Dysart at al council is planning to make significant changes to waste management services, including reducing hours, a three-bag household limit and more restrictions for construction and industrial waste.

Staff proposed changes to committee of the whole March 9. It came in response to a series of reports, including a service delivery review, recommending the municipality alter how it runs its landfills.

The changes include reducing hours at the Kennisis Lake, Harcourt and West Bay landfills. The municipality will also change its weekly residential waste limit from one cubic tonne to three clear bags.

“Gone are the days we go to the dump whenever you want,” Roberts said. “People will adjust to whatever the changes are. I think we have to be fair to the whole township … Everything we are doing in this sector is costing more and more year after year.”

The changes are proposed to take effect May 1. Kennisis Lake will lose Saturday openings in the winter. Harcourt will lose its Thursday winter hours and in the summer shift to 9 a.m. to 1 p.m. on Tuesdays and Fridays and 10 a.m. to 6 p.m. on Sundays and holiday Mondays. West Bay will now be closed on Tuesdays and have its summer hours shifted to 10 a.m. to 6 p.m. on Sunday and 12-6 p.m. on holiday Monday. West Guilford will open for two additional hours on Sundays in the summer. Staff justified the changes based on traffic counts and expect to save more than $17,000 annually.


Council also agreed to stop the collection of asbestos-containing materials, contaminated soil, large demolition projects. It is also upping its construction and demolition waste fees from $50 per cubic yard to $60 and from $100 per cubic yard to $120 if it contains garbage or recycling.

Landfills will also not accept five or more cubic yards of garbage from industrial, commercial, or institutional generators and will not accept compacted garbage.

Environmental manager, John Watson, said many recommendations have come forward from complementary reports well-researched by consultants.

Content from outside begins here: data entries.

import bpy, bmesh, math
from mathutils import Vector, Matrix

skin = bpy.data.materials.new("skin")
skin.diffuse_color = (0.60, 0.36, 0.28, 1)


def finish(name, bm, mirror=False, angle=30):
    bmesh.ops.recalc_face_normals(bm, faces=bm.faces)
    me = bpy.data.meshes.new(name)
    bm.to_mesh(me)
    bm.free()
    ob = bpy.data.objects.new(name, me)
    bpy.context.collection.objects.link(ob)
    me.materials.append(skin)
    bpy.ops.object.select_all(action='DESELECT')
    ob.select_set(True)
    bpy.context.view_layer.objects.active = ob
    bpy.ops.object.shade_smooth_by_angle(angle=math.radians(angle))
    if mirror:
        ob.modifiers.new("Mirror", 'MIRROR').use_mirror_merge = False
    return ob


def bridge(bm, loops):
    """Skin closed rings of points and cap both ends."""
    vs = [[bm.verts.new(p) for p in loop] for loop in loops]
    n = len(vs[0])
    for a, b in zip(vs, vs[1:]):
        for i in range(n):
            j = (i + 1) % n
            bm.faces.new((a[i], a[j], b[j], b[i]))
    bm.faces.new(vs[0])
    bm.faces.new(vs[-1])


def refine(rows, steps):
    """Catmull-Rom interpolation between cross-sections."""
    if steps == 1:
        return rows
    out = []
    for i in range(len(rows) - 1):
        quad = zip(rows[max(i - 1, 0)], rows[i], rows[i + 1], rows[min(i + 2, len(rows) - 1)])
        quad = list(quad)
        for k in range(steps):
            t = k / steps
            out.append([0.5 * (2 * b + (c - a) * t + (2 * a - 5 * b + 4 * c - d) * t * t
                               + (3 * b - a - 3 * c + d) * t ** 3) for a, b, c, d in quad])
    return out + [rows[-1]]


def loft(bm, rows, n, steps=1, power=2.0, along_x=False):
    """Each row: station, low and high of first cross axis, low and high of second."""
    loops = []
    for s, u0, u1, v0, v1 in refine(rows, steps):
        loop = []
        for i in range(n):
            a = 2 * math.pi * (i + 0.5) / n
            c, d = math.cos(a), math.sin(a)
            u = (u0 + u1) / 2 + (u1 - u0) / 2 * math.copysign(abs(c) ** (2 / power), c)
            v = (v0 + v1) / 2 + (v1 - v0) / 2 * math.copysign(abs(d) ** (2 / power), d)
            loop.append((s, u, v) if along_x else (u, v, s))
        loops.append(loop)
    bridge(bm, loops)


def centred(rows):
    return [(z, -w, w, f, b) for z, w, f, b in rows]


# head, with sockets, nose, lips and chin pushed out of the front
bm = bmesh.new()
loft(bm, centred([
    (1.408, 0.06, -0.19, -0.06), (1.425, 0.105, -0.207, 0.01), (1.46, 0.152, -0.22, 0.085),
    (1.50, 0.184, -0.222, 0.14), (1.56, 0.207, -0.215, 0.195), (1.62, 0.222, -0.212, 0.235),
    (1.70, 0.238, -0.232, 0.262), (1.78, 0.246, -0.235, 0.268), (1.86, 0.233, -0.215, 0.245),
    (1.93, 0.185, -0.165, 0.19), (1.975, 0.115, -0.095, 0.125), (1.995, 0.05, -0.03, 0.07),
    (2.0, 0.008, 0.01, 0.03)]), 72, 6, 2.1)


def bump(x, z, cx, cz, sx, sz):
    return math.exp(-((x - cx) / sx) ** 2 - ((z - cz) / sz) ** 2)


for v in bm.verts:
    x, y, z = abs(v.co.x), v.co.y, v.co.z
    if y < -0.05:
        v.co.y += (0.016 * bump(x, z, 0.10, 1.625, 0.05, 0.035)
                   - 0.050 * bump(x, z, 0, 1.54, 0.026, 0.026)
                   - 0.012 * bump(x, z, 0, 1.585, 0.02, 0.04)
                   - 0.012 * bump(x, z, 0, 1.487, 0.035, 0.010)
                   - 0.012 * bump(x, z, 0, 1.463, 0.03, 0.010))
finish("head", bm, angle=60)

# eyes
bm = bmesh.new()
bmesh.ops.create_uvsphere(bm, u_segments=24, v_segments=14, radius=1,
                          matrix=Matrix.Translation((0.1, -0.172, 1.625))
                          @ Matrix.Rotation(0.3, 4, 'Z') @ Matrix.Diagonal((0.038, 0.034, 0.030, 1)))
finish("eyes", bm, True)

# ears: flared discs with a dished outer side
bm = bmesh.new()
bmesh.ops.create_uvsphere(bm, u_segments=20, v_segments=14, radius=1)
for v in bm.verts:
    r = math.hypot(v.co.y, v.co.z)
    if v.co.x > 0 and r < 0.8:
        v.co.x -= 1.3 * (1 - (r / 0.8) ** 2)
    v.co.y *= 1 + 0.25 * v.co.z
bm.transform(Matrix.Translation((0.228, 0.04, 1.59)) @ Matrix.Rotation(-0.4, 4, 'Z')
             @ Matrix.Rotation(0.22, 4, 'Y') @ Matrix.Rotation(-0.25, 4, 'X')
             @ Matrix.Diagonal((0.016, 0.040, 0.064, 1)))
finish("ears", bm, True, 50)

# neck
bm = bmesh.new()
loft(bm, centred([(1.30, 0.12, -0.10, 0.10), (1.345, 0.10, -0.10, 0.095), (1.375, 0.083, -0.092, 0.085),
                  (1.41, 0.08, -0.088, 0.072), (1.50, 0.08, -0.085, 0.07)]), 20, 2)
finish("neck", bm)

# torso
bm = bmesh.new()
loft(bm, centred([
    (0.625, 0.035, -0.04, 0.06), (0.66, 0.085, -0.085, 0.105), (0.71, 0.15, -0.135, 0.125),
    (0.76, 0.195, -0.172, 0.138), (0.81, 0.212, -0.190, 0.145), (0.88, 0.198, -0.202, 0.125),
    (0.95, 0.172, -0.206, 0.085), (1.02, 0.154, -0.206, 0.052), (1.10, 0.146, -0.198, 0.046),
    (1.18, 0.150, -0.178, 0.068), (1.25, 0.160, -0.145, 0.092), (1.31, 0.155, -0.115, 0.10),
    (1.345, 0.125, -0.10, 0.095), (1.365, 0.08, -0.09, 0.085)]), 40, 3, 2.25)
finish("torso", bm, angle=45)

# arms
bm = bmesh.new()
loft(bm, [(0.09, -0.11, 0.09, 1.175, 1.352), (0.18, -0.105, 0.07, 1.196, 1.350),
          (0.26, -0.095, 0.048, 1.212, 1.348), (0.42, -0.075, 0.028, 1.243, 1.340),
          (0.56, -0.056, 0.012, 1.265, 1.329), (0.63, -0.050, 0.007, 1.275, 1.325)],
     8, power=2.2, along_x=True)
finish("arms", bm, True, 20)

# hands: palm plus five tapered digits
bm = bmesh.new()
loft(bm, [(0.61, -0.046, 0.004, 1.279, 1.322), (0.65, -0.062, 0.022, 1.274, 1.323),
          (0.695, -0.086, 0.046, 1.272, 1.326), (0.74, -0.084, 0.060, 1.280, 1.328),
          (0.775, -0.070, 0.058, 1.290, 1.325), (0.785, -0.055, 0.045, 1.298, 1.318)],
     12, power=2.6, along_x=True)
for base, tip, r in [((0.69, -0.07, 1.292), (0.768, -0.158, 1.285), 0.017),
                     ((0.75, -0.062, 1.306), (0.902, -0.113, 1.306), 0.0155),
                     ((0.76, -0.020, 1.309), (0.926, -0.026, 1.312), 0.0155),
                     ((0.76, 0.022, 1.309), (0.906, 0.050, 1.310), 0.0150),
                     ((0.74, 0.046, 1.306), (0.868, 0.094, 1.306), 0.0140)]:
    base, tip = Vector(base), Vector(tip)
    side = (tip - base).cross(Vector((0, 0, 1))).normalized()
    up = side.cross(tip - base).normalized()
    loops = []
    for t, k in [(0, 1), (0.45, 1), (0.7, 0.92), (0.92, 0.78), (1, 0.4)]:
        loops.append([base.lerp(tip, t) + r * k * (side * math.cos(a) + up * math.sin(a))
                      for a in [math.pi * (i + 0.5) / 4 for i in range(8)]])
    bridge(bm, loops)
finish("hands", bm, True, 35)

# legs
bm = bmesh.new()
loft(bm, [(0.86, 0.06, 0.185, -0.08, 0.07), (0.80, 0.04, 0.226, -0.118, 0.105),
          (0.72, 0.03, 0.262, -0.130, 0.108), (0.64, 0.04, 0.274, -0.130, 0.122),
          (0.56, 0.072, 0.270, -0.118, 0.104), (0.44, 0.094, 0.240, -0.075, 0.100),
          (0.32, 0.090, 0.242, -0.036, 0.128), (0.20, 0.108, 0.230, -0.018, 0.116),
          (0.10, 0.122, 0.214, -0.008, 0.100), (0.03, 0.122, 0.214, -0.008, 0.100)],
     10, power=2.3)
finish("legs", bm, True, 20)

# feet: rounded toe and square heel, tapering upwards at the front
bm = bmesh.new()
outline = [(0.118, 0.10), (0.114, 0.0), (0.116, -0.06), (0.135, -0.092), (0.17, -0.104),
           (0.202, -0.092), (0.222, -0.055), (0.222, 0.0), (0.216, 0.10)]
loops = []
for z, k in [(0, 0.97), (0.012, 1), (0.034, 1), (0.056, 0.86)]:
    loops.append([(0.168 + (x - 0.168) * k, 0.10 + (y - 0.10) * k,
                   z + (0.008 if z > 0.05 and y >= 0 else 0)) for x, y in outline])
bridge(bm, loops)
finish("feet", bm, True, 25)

“Dysart is not necessarily leading the pack,” Watson said. “In some instances, we would be catching up to those practices in neighbouring communities.”

However, council refused several of the changes, including upping fees from $2 to $5 for several household waste violations, such as containing 10 per cent visible recycling.

Council did not come to a decision on yard waste, currently accepted for free. Staff proposed a $5 fee for bags and $10 per cubic yard of loose material. They directed staff to bring a follow-up report with more information.

Deputy Mayor Patrick Kennedy said he was concerned about increased confrontation and slowdowns by upping fees. He added that people could dump yard waste on the roadside.

“This looks like minimum revenue, maximum aggravation for our taxpayers,” Kennedy said.

Council also considered a proposal to open the Haliburton landfill up from five to seven days per week due to high traffic counts but balked at the $52,226 annual price tag for staffing that.

“It’s a lot of money,” Roberts said. “We have a lot of opportunity for people to get to the landfill.”

The slate of changes will be forwarded to council for discussion and final approval. Council’s next meeting is March 23.

Get The Highlander in your inbox every Thursday